In the opera, the causes of conflict are completely different than those described by chroniclers. Christian authors writing in Latin presented Wanda as an indomitable virgin queen, who swore never to marry and therefore consistently rejected all proposals: “it is more fitting for me to call myself a lady than a lordly wife” (Jan Długosz). Dvořák’s librettists present the story from a completely new perspective. In their version, Wanda never swore to keep herself pure. Her decisions stem from a religious conflict, for she is a faithful follower of the Slavic gods, and being the wife of a German ruler would be tantamount to accepting Christianity, and both her and her people were hardly in favour of the new faith.
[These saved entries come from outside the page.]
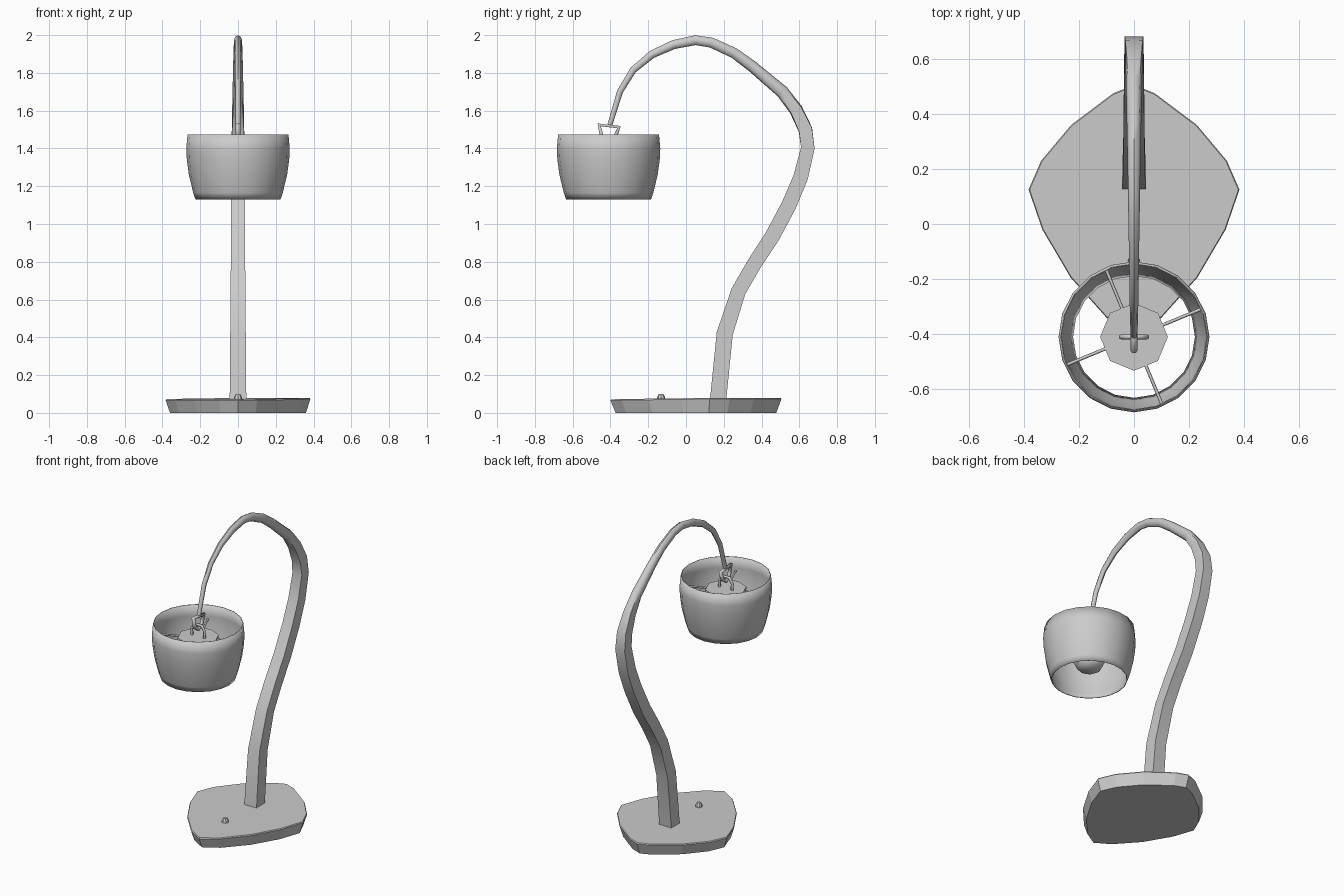
import bpy, bmesh, math
from mathutils import Vector

if "Cube" in bpy.data.objects:
    bpy.data.objects.remove(bpy.data.objects["Cube"])

CY = -0.41  # y centre of the shade


def make(name, bm, smooth=None):
    bmesh.ops.recalc_face_normals(bm, faces=bm.faces)
    me = bpy.data.meshes.new(name)
    bm.to_mesh(me)
    bm.free()
    ob = bpy.data.objects.new(name, me)
    bpy.context.collection.objects.link(ob)
    if smooth:
        bpy.ops.object.select_all(action='DESELECT')
        ob.select_set(True)
        bpy.context.view_layer.objects.active = ob
        bpy.ops.object.shade_smooth_by_angle(angle=math.radians(smooth))
    return ob


def skin(rings, caps=True):
    """Bridge a list of equal-length point rings."""
    bm = bmesh.new()
    vs = [[bm.verts.new(p) for p in r] for r in rings]
    n = len(vs[0])
    for a, b in zip(vs, vs[1:]):
        for i in range(n):
            j = (i + 1) % n
            bm.faces.new((a[i], a[j], b[j], b[i]))
    if caps:
        bm.faces.new(vs[0])
        bm.faces.new(vs[-1])
    return bm


def circle(r, z, n, y=CY, turn=0.0):
    return [(r * math.sin(turn + math.tau * i / n), y + r * math.cos(turn + math.tau * i / n), z)
            for i in range(n)]


def wire(name, pts, radius, cyclic=False):
    cu = bpy.data.curves.new(name, 'CURVE')
    cu.dimensions = '3D'
    cu.bevel_depth = radius
    cu.bevel_resolution = 1
    cu.use_fill_caps = True
    sp = cu.splines.new('POLY')
    sp.points.add(len(pts) - 1)
    for p, co in zip(sp.points, pts):
        p.co = (*co, 1)
    sp.use_cyclic_u = cyclic
    ob = bpy.data.objects.new(name, cu)
    bpy.context.collection.objects.link(ob)


# Base: half outline mirrored, with inward-sloping sides and slightly tilted top
half = [(0, 0.505), (0.075, 0.475), (0.228, 0.36), (0.337, 0.23), (0.383, 0.125),
        (0.333, -0.02), (0.23, -0.195), (0.1, -0.34), (0, -0.4)]
outline = half + [(-x, y) for x, y in half[-2:0:-1]]


def scaled(s, z):
    return [(x * s, 0.055 + (y - 0.055) * s, z + 0.008 * (x + y) * (z > 0)) for x, y in outline]


make("base", skin([scaled(0.94, 0), scaled(1, 0.069), scaled(0.99, 0.075)]))

# Switch knob on the base
make("switch_knob", skin([circle(0.022, 0.07, 8, -0.132), circle(0.02, 0.085, 8, -0.132),
                          circle(0.012, 0.1, 8, -0.132)]))

# Arm: square section at the foot, turning octagonal towards the tip
# (y, z, half width in x, half thickness, corner factor)
arm = [(.17, .07, .044, .043, 1), (.205, .42, .041, .043, 1), (.278, .645, .039, .039, 1),
       (.362, .79, .038, .039, 1), (.457, .935, .037, .04, 1), (.545, 1.1, .036, .04, 1),
       (.607, 1.247, .035, .039, 1), (.645, 1.403, .034, .036, 1), (.632, 1.5, .033, .037, .95),
       (.582, 1.605, .031, .036, .85), (.51, 1.7, .029, .034, .75), (.35, 1.835, .026, .03, .7),
       (.255, 1.905, .024, .028, .7), (.135, 1.96, .022, .027, .7), (.05, 1.973, .021, .026, .7),
       (-.065, 1.95, .019, .024, .7), (-.18, 1.898, .017, .021, .7), (-.28, 1.815, .016, .018, .7),
       (-.35, 1.7, .014, .016, .7), (-.403, 1.525, .013, .013, .7)]
rings = []
for i, (y, z, w, h, c) in enumerate(arm):
    a, b = arm[max(i - 1, 0)], arm[min(i + 1, len(arm) - 1)]
    d = Vector((b[0] - a[0], b[1] - a[1])).normalized()
    if i == 0:
        d = Vector((0, 1))
    sec = [(c, c), (0, 1), (-c, c), (-1, 0), (-c, -c), (0, -1), (c, -c), (1, 0)]
    rings.append([(u * w, y + d.y * v * h, z - d.x * v * h) for u, v in sec])
make("arm", skin(rings), 50)

# Lamp shade: open barrel
shade = [(0.225, 1.13), (0.237, 1.165), (0.26, 1.26), (0.271, 1.34), (0.274, 1.4), (0.267, 1.475)]
ob = make("shade", skin([circle(r, z, 20) for r, z in shade], caps=False), 40)
m = ob.modifiers.new("wall", 'SOLIDIFY')
m.thickness = 0.004

# Holder plate, bulb and spokes
make("holder_plate", skin([circle(0.123, z, 8) for z in (1.375, 1.39)]))
bulb = [(0.05, 1.38), (0.055, 1.34), (0.09, 1.29), (0.095, 1.25), (0.075, 1.21), (0.045, 1.19)]
make("bulb", skin([circle(r, z, 8) for r, z in bulb]), 40)
for k in range(4):
    a = math.radians(22.5 + 90 * k)
    c, s = math.cos(a), math.sin(a)
    wire(f"spoke_{k + 1}", [(0.09 * c, CY + 0.09 * s, 1.38), (0.268 * c, CY + 0.268 * s, 1.38)], 0.006)

# Hanging loop on the arm tip, linked through an arch on the plate
wire("hanging_loop", [(0, y, z) for y, z in [(-.46, 1.525), (-.355, 1.513), (-.375, 1.46),
                                             (-.41, 1.435), (-.445, 1.46)]], 0.013, True)
wire("plate_arch", [(-.045, CY, 1.385), (-.047, CY, 1.43), (-.025, CY, 1.465), (.025, CY, 1.465),
                    (.047, CY, 1.43), (.045, CY, 1.385)], 0.009)
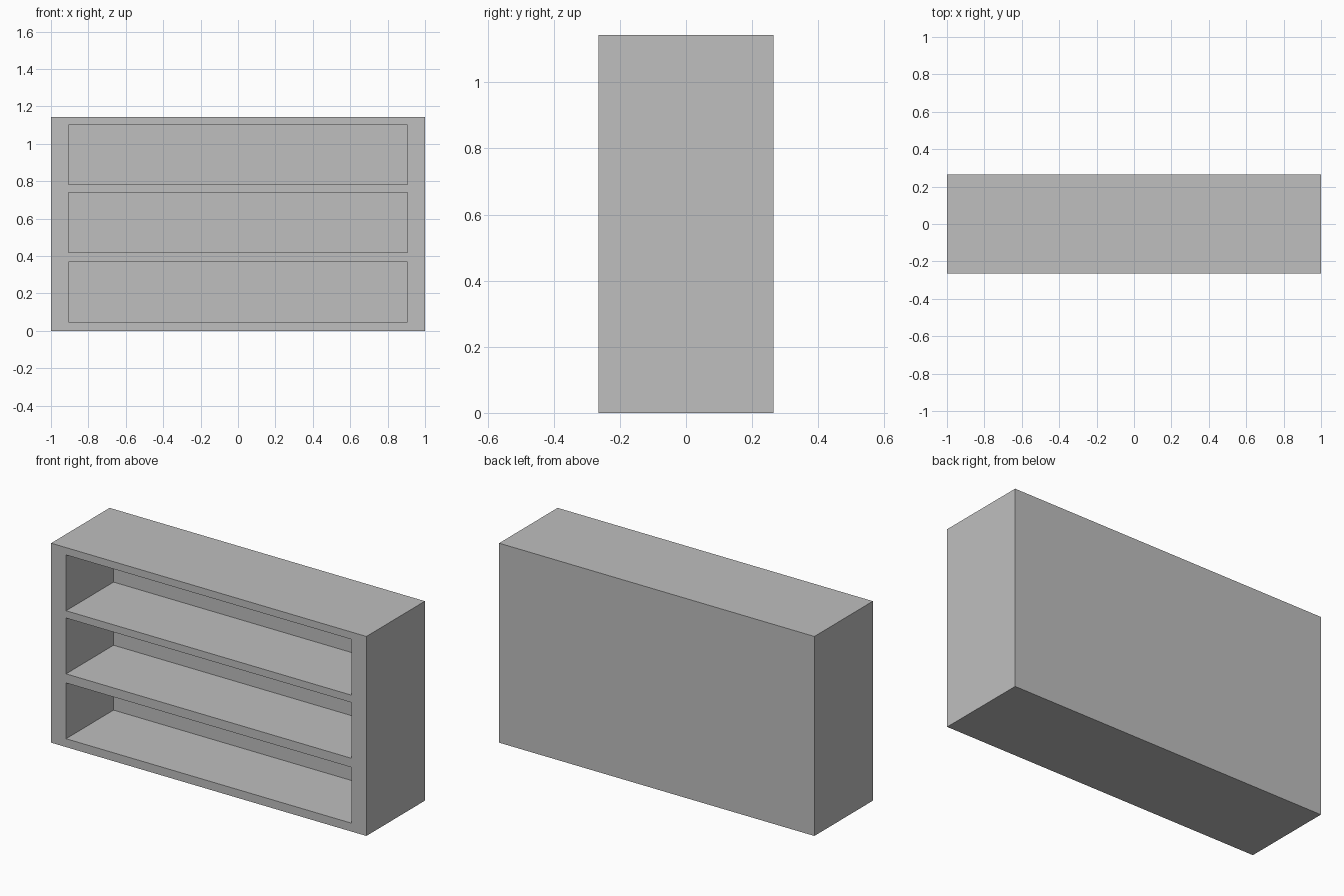
import bpy

# Remove the default cube
default = bpy.data.objects.get("Cube")
if default:
    bpy.data.objects.remove(default, do_unlink=True)

WIDTH, DEPTH, HEIGHT = 2.0, 0.53, 1.144
BACK = 0.10            # back panel thickness
BAY_W, BAY_H = 1.81, 0.32
BAY_BOTTOMS = (0.048, 0.42, 0.782)

# Single light grey finish
grey = bpy.data.materials.new("light_grey")
grey.use_nodes = True
colour = (0.52, 0.52, 0.52, 1)
grey.diffuse_color = colour
grey.node_tree.nodes["Principled BSDF"].inputs["Base Color"].default_value = colour


def box(name, low, high):
    centre = [(a + b) / 2 for a, b in zip(low, high)]
    bpy.ops.mesh.primitive_cube_add(size=1, location=centre)
    obj = bpy.context.object
    obj.name = name
    obj.scale = [b - a for a, b in zip(low, high)]
    bpy.ops.object.transform_apply(location=True, rotation=False, scale=True)
    obj.data.materials.append(grey)
    return obj


# Solid cabinet body
cabinet = box("shelf_cabinet", (-WIDTH / 2, -DEPTH / 2, 0), (WIDTH / 2, DEPTH / 2, HEIGHT))

# Three open bays hollowed from the front, leaving the back closed
for i, z in enumerate(BAY_BOTTOMS):
    cutter = box(f"bay_cutter_{i + 1}", (-BAY_W / 2, -DEPTH, z),
                 (BAY_W / 2, DEPTH / 2 - BACK, z + BAY_H))
    cutter.hide_render = True
    bay = cabinet.modifiers.new(f"bay_{i + 1}", "BOOLEAN")
    bay.operation = "DIFFERENCE"
    bay.solver = "EXACT"
    bay.object = cutter
    bpy.context.view_layer.objects.active = cabinet
    bpy.ops.object.modifier_apply(modifier=bay.name)
    bpy.data.objects.remove(cutter, do_unlink=True)
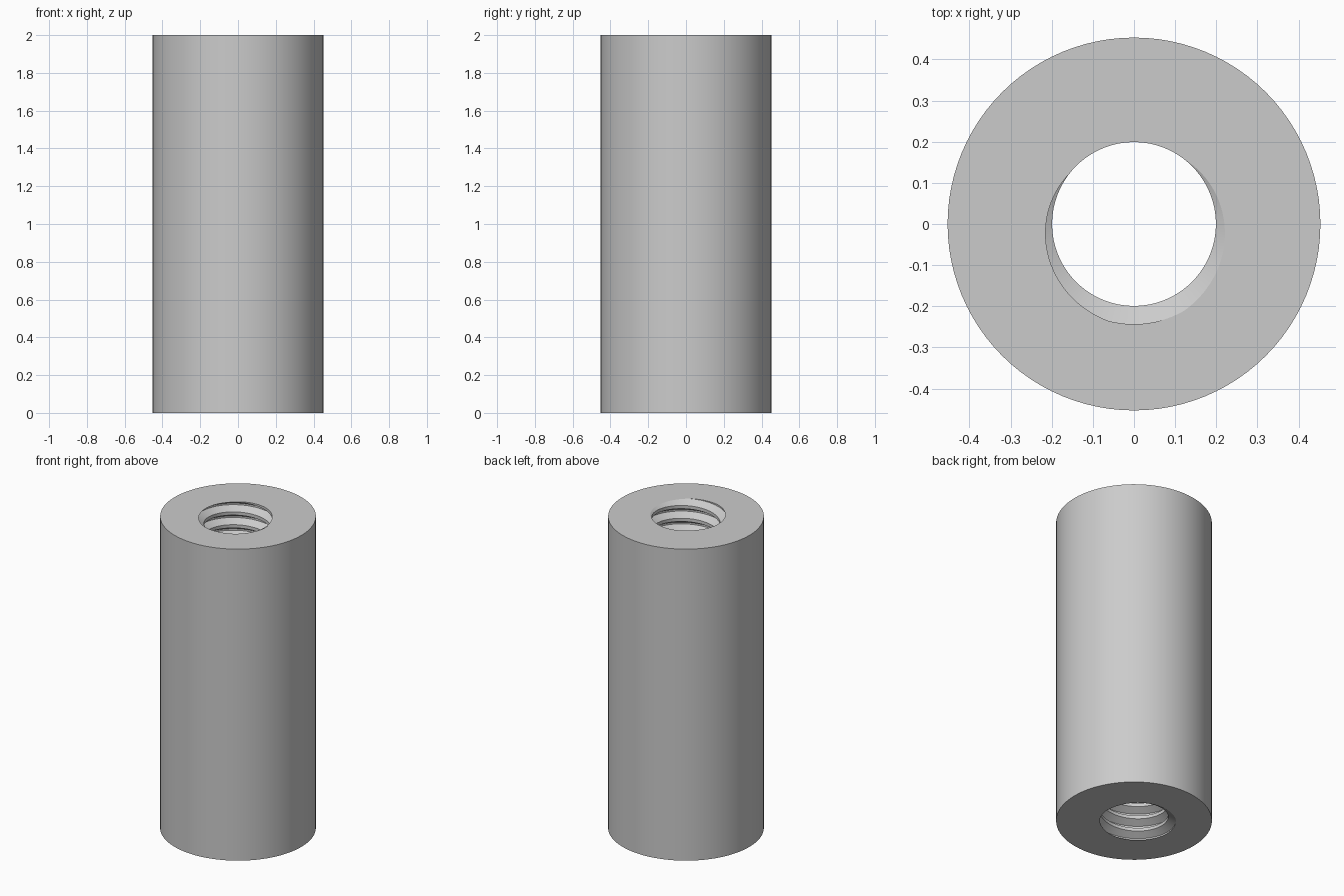
import bpy, bmesh, math

if "Cube" in bpy.data.objects:
    bpy.data.objects.remove(bpy.data.objects["Cube"])

HEIGHT, OUTER_R, BORE_R = 2.0, 0.453, 0.199
PITCH = 0.0822                       # right-handed 60 degree thread
ROOT_R = BORE_R + 0.541 * PITCH
SEGS = 96
START = 277.5 / 360                  # turn at which the groove meets the top

# Thread profile over one pitch: (height in pitches, radius)
PROFILE = [(-6 / 16, BORE_R), (-1 / 16, ROOT_R), (1 / 16, ROOT_R), (6 / 16, BORE_R)]


def ring_point(bm, i, r, z):
    a = 2 * math.pi * i / SEGS
    return bm.verts.new((r * math.cos(a), r * math.sin(a), z))


bm = bmesh.new()

# Threaded bore: the profile swept along a helix, longer than the part
columns = []
for i in range(SEGS):
    columns.append([
        ring_point(bm, i, r, HEIGHT + PITCH * (i / SEGS - START + turn + dz))
        for turn in range(-28, 4) for dz, r in PROFILE])
rows = len(columns[0])
for i in range(SEGS):
    step = len(PROFILE) if i == SEGS - 1 else 0   # the seam joins the next turn
    a, b = columns[i], columns[(i + 1) % SEGS]
    for j in range(rows - 1 - step):
        bm.faces.new((a[j], a[j + 1], b[j + 1 + step], b[j + step]))

# Trim the thread level with both ends
for z, up in ((0, -1), (HEIGHT, 1)):
    bmesh.ops.bisect_plane(bm, geom=bm.verts[:] + bm.edges[:] + bm.faces[:], dist=1e-6,
                           plane_co=(0, 0, z), plane_no=(0, 0, up), clear_outer=True)
bmesh.ops.delete(bm, geom=[v for v in bm.verts if not v.link_faces], context='VERTS')
bmesh.ops.remove_doubles(bm, verts=bm.verts[:], dist=1e-5)

# Outer wall
low = [ring_point(bm, i, OUTER_R, 0) for i in range(SEGS)]
high = [ring_point(bm, i, OUTER_R, HEIGHT) for i in range(SEGS)]
for i in range(SEGS):
    n = (i + 1) % SEGS
    bm.faces.new((low[i], low[n], high[n], high[i]))

# Flat end faces between the wall and the bore
for z, up in ((0, -1), (HEIGHT, 1)):
    rim = [e for e in bm.edges if e.is_boundary
           and all(abs(v.co.z - z) < 1e-4 for v in e.verts)]
    bmesh.ops.triangle_fill(bm, edges=rim, use_beauty=True, normal=(0, 0, up))
bmesh.ops.recalc_face_normals(bm, faces=bm.faces[:])

mesh = bpy.data.meshes.new("threaded_sleeve")
bm.to_mesh(mesh)
bm.free()
steel = bpy.data.materials.new("light_grey")
steel.diffuse_color = (0.6, 0.6, 0.6, 1)
steel.use_nodes = True
steel.node_tree.nodes["Principled BSDF"].inputs["Base Color"].default_value = steel.diffuse_color
mesh.materials.append(steel)
sleeve = bpy.data.objects.new("threaded_sleeve", mesh)
bpy.context.collection.objects.link(sleeve)
bpy.context.view_layer.objects.active = sleeve
sleeve.select_set(True)
bpy.ops.object.shade_smooth_by_angle(angle=math.radians(30))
This approach to the subject is not surprising – the opera was written at a time when pan-Slavic ideas had been circulating in the Czech Republic for a long time, competitive neo-Slavicism would emerge shortly afterwards, and Slavicism began to enjoy great popularity in the wake of general anti-Germanic and patriotic sentiments.
The opera speaks of very painful matters, which still remain current in many corners of the world. Religious wars, religious persecution, conversion by force – all this is always marked by terrible cruelty, furious blindness and crazy fanaticism. Even though this has been happening for thousands of years, the question remains unanswered as to why religion, which should direct our minds towards the spiritual world, eternity and transcendence, is able to awaken our primordial instincts and build the most durable walls between people.
From a contemporary perspective, the message of some of themes presented in Vanda seems very questionable. Sure, we might have a protagonist of flesh and bone, a true woman of action, but the question remains about the sense of her sacrifice, which pretty much questions her military success. In the chronicles, her suicide was a thanksgiving for the victory – something that seemed controversial to Długosz – while in the opera, it is the result of a transaction: Wanda promises her life to the gods before the battle in exchange for victory. This removes the theme of her agency, instead we go back to the motif known from many 19th-century operas, prevalent in particular in Wagner’s works, where the corpse of a self-sacrificing woman was the most effective guarantee of restoring order in the world. This time, it will be the director Karolina Sofulak, winner of the European Opera Directing Competition, who will decide on its stage interpretation. She is already well-known in Poland for producing Gounod’s famous Faust at the Grand Theatre in Poznań; however, she works mainly abroad, among others at the Royal Opera House, English National Opera, Opera Holland Park and Opéra National de Bordeaux. The difficult late-Romantic score will be tackled by Sinfonietta Cracovia led by Jurek Dybał.